▶ Directions: Could you write out the lines below exactly, beginning with the first and finishing with the one that contains "const box = (w, h, d, x, y, z, ry"?

▶ Provided records:
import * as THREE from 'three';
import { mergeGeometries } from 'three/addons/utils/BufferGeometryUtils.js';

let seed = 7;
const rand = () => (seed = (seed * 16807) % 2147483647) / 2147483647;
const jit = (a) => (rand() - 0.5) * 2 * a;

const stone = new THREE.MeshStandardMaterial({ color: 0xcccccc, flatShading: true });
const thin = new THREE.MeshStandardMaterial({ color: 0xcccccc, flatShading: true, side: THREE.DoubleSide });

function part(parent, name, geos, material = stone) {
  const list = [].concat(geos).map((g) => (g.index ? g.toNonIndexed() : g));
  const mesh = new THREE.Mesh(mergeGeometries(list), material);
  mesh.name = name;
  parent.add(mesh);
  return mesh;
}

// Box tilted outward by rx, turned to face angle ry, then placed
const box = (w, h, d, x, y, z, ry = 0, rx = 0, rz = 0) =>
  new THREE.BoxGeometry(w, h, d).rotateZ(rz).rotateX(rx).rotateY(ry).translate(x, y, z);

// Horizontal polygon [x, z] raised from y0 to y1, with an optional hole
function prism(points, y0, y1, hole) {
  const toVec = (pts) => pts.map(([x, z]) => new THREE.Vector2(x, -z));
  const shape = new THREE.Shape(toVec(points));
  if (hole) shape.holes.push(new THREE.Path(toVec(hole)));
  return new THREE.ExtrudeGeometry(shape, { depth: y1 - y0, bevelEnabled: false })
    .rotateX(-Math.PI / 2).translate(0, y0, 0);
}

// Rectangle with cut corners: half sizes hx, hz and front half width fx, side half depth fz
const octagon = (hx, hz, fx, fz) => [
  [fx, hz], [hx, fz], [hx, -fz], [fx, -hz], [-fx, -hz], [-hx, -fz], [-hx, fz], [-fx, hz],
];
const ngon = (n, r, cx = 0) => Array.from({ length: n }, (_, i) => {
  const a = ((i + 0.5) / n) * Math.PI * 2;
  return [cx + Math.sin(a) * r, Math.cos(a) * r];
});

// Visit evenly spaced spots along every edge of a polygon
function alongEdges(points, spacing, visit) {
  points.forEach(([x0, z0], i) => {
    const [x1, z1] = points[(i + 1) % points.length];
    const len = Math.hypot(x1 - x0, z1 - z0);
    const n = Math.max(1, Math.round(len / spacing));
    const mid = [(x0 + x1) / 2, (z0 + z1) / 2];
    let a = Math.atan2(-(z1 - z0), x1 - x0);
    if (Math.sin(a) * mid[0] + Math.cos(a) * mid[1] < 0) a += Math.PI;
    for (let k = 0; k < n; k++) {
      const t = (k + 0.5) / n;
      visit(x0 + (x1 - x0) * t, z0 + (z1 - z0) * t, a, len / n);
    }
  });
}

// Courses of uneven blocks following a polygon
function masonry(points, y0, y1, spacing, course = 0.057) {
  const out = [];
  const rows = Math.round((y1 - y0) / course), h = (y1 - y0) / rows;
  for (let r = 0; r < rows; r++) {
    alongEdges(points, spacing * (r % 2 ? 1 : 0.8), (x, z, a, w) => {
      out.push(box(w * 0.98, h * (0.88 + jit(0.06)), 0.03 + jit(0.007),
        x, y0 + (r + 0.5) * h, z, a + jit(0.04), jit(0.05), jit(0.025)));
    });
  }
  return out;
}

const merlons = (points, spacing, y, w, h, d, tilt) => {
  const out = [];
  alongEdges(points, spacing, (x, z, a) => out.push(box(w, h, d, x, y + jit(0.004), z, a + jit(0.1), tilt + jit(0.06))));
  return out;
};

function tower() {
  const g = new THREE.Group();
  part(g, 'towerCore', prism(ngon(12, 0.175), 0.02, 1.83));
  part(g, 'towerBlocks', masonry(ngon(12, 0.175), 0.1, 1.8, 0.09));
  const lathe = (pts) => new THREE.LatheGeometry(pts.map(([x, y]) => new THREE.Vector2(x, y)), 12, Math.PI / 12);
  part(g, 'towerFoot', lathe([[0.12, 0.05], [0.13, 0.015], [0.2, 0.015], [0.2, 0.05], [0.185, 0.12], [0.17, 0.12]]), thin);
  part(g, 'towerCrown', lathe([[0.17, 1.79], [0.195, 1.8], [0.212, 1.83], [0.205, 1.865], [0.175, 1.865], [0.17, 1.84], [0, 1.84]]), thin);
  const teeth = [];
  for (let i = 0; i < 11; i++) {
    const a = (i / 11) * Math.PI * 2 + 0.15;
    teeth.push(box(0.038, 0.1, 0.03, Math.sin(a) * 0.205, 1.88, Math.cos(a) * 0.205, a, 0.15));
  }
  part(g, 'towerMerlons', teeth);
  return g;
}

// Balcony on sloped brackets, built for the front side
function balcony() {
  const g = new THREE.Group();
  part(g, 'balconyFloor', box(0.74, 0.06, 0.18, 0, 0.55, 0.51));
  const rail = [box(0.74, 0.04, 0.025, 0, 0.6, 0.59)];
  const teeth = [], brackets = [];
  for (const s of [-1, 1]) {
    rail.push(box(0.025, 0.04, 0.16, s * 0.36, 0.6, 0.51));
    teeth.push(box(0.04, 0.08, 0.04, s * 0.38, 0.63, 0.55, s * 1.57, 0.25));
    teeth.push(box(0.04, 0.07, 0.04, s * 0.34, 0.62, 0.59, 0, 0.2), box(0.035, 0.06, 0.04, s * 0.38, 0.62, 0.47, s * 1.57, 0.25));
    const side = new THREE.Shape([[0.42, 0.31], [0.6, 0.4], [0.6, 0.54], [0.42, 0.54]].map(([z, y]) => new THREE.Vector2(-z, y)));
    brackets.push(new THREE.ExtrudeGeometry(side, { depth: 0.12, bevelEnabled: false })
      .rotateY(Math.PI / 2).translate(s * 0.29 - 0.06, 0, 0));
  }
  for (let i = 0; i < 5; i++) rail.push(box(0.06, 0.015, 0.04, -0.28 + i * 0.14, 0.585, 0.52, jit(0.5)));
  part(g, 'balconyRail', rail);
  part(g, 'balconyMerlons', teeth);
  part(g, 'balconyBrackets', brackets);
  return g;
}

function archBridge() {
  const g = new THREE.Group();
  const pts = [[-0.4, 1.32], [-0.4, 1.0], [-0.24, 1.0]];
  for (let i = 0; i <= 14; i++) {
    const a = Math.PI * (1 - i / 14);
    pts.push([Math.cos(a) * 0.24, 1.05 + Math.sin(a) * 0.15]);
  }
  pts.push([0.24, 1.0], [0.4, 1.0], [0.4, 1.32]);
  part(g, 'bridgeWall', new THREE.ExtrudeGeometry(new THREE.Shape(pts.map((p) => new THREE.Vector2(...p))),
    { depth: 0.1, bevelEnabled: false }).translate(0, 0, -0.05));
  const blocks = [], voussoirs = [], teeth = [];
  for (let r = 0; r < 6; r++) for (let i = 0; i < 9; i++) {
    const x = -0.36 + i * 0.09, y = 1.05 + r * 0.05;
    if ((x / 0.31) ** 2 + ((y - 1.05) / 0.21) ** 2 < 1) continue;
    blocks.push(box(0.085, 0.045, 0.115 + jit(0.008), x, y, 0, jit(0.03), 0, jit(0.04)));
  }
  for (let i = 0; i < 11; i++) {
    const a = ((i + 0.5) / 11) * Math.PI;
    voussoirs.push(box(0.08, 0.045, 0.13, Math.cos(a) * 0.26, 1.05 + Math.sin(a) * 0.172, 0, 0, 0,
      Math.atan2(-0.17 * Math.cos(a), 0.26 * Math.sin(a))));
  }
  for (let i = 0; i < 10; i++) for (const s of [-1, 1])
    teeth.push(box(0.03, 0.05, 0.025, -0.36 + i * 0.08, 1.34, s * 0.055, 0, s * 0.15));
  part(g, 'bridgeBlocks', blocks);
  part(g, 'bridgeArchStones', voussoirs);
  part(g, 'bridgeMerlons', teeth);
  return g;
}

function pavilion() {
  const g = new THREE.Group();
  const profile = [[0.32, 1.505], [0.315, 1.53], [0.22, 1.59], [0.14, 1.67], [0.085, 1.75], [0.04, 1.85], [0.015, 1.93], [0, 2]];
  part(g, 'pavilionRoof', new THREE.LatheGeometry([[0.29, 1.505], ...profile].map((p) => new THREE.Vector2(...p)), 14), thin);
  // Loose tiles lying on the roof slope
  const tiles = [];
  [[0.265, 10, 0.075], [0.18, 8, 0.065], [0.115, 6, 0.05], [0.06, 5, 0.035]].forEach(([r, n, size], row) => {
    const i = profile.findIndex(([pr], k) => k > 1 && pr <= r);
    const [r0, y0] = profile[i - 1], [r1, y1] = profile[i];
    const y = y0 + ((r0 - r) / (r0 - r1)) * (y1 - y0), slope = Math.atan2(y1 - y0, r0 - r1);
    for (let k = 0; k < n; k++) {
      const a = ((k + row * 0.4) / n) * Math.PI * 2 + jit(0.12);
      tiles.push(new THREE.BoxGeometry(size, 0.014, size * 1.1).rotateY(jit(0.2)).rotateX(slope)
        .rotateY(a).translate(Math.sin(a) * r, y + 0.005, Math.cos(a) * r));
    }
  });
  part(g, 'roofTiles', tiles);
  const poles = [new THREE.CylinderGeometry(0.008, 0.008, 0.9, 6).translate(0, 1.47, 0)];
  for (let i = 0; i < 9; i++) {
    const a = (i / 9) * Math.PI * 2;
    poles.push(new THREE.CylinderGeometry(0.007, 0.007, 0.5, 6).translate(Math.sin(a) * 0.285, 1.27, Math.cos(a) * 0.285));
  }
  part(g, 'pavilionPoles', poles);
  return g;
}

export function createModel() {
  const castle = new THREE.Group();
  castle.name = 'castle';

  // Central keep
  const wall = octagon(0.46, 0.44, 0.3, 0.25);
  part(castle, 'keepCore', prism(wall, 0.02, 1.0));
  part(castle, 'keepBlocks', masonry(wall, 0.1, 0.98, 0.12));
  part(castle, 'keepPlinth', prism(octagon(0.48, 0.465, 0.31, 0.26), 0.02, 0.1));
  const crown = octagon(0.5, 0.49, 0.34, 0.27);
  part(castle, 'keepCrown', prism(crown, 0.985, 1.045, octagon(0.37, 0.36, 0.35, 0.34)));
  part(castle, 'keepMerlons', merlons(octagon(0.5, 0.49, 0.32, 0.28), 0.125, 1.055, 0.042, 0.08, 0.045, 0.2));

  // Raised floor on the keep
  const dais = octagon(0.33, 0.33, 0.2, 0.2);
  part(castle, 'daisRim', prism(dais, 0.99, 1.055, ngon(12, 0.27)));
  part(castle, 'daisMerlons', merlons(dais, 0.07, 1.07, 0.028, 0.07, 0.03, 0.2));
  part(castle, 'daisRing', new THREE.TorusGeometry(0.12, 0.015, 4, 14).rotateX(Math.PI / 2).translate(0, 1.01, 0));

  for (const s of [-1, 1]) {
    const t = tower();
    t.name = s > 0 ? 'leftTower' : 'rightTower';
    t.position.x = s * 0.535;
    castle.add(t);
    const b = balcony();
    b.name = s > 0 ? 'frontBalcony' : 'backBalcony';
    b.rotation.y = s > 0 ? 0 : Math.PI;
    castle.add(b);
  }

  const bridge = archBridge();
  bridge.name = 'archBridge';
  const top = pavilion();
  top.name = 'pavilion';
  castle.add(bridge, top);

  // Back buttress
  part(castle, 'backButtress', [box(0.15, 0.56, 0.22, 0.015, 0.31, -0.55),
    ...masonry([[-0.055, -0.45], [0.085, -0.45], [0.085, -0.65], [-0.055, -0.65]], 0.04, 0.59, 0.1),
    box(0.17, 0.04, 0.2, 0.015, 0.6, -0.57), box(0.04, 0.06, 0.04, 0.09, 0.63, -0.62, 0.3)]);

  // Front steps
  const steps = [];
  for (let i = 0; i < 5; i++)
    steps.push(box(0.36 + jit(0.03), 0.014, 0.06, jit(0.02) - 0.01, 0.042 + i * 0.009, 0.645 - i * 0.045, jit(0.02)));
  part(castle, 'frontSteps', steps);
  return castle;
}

▶ Your response:
import * as THREE from 'three';
import { mergeGeometries } from 'three/addons/utils/BufferGeometryUtils.js';

let seed = 7;
const rand = () => (seed = (seed * 16807) % 2147483647) / 2147483647;
const jit = (a) => (rand() - 0.5) * 2 * a;

const stone = new THREE.MeshStandardMaterial({ color: 0xcccccc, flatShading: true });
const thin = new THREE.MeshStandardMaterial({ color: 0xcccccc, flatShading: true, side: THREE.DoubleSide });

function part(parent, name, geos, material = stone) {
  const list = [].concat(geos).map((g) => (g.index ? g.toNonIndexed() : g));
  const mesh = new THREE.Mesh(mergeGeometries(list), material);
  mesh.name = name;
  parent.add(mesh);
  return mesh;
}

// Box tilted outward by rx, turned to face angle ry, then placed
const box = (w, h, d, x, y, z, ry = 0, rx = 0, rz = 0) =>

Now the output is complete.